> **What this task involves**
Nothing in the data should be left out or altered when it is retyped.

> **Records for the task**

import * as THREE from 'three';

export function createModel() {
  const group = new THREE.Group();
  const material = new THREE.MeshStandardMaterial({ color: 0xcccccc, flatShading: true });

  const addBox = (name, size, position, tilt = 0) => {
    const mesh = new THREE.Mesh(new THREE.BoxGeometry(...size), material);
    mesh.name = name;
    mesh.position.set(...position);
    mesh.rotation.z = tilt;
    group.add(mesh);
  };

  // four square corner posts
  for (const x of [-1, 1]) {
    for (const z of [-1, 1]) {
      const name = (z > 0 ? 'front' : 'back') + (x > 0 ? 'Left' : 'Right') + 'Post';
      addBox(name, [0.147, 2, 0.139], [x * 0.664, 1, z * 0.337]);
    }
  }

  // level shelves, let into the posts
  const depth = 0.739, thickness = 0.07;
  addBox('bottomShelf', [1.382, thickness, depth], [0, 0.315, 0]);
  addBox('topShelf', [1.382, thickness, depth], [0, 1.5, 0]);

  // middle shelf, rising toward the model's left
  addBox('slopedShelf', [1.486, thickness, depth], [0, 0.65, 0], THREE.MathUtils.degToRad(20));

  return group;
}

> **Answer to this exercise**
import * as THREE from 'three';

export function createModel() {
  const group = new THREE.Group();
  const material = new THREE.MeshStandardMaterial({ color: 0xcccccc, flatShading: true });

  const addBox = (name, size, position, tilt = 0) => {
    const mesh = new THREE.Mesh(new THREE.BoxGeometry(...size), material);
    mesh.name = name;
    mesh.position.set(...position);
    mesh.rotation.z = tilt;
    group.add(mesh);
  };

  // four square corner posts
  for (const x of [-1, 1]) {
    for (const z of [-1, 1]) {
      const name = (z > 0 ? 'front' : 'back') + (x > 0 ? 'Left' : 'Right') + 'Post';
      addBox(name, [0.147, 2, 0.139], [x * 0.664, 1, z * 0.337]);
    }
  }

  // level shelves, let into the posts
  const depth = 0.739, thickness = 0.07;
  addBox('bottomShelf', [1.382, thickness, depth], [0, 0.315, 0]);
  addBox('topShelf', [1.382, thickness, depth], [0, 1.5, 0]);

  // middle shelf, rising toward the model's left
  addBox('slopedShelf', [1.486, thickness, depth], [0, 0.65, 0], THREE.MathUtils.degToRad(20));

  return group;
}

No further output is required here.